More than two-thirds of managers prefer to trust their gut over big data, new research has found.
Dr Nazim Taskin and Professor David Pauleen from Massey’s School of Management along with colleagues from Auckland and Queensland Universities, surveyed 116 managers from predominantly large and medium-sized New Zealand businesses.
The goal of the work was to better understand the impact of data-analytics on corporate decision-making.
Taskin said experience with big data made all the difference in a willingness to trust the information.
* How businesses, media, Government work on gaining public trust
* Voice driven customer service future of marketing
* Small business owners should tap into data analysis, US expert Donald Farmer says
* People analytics could be way of future for HR
“Nearly two-thirds of the managers interviewed said they had no confidence or trust in big data, preferring to rely instead on their intuition and experience to make decisions,” Taskin said.

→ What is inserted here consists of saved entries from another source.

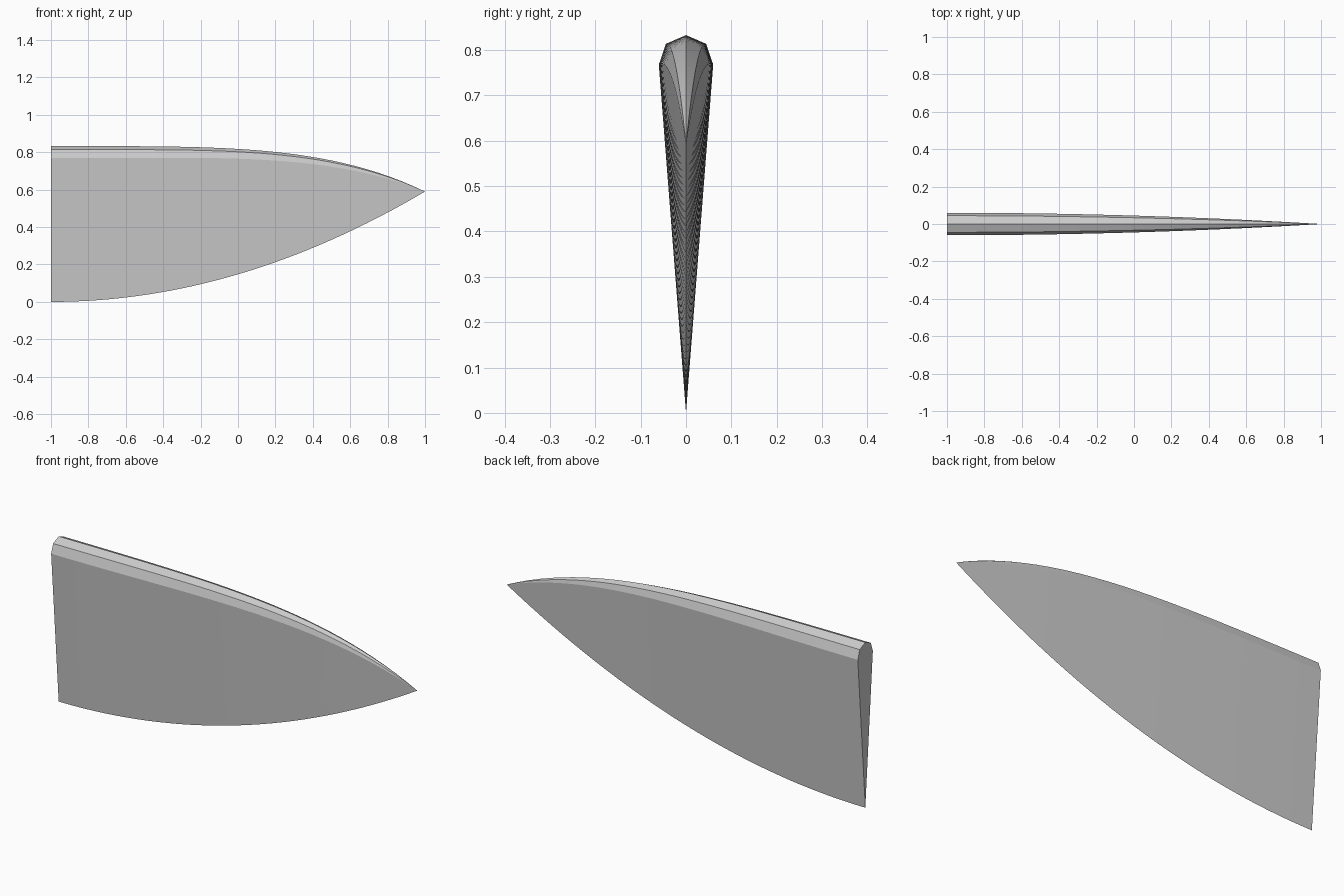
import bpy, bmesh

if "Cube" in bpy.data.objects:
    bpy.data.objects.remove(bpy.data.objects["Cube"])

SEGMENTS = 32

# Cross-section: (share of half width, share of height), going round from the edge
SECTION = [(0, 0), (1, 0.922), (0.74, 0.977), (0, 1), (-0.74, 0.977), (-1, 0.922)]


def section_points(x):
    u = (x + 1) / 2
    bottom = 0.59 * u ** 2            # curved cutting edge
    top = 0.833 - 0.243 * u ** 4      # drooping spine
    half_width = 0.06 * (1 - u ** 2)  # taper to the tip
    return [(x, w * half_width, bottom + h * (top - bottom)) for w, h in SECTION]


# Blade: loft the section from the flat rear end to the pointed tip
bm = bmesh.new()
rings = [[bm.verts.new(p) for p in section_points(-1 + 2 * i / SEGMENTS)]
         for i in range(SEGMENTS)]
tip = bm.verts.new((1, 0, 0.59))
n = len(SECTION)
for a, b in zip(rings, rings[1:]):
    for j in range(n):
        k = (j + 1) % n
        bm.faces.new((a[j], a[k], b[k], b[j]))
for j in range(n):
    bm.faces.new((rings[-1][j], rings[-1][(j + 1) % n], tip))
bm.faces.new(rings[0])
bmesh.ops.recalc_face_normals(bm, faces=bm.faces)

mesh = bpy.data.meshes.new("blade")
bm.to_mesh(mesh)
bm.free()
blade = bpy.data.objects.new("blade", mesh)
bpy.context.collection.objects.link(blade)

“One-quarter of participants also confessed they had only a modest knowledge of what big data is, or what it can do.”
Without a deep understanding of how big data worked, the managers were more likely to trust their instinct and the opinions of others, Taskin said.
“Top level managers use intuition but they ask lower level managers for their opinions and they expect those opinions to be informed by big data,” he said.
Taskin said age and education impacted a manager’s familiarity with analytics.
“We asked these managers why they relied on intuition more and found if they didn’t have previous experience with big data, they didn’t tend to use it,” he said.
“Analytics in business education became more common after 2000. For many older managers, big data was not part of their backgrounds or education.”
The next step of the research was to examine the impact of intuition over data related decision making and to look more in-depth at what was stopping managers from using analytics.
“Simply collecting data without the skills to analyse it is costly, and analysis without direction can be deadly,” Taskin said.
“On a positive note, it’s clear that once a manager experiences good outcomes with big data, it builds confidence in applying analytics tools more regularly.”
Of the companies involved in the research, 28 per cent had between 20 and 100 employees while 70 per cent had more than 100 employees.
The remaining two per cent employed less than 20 people.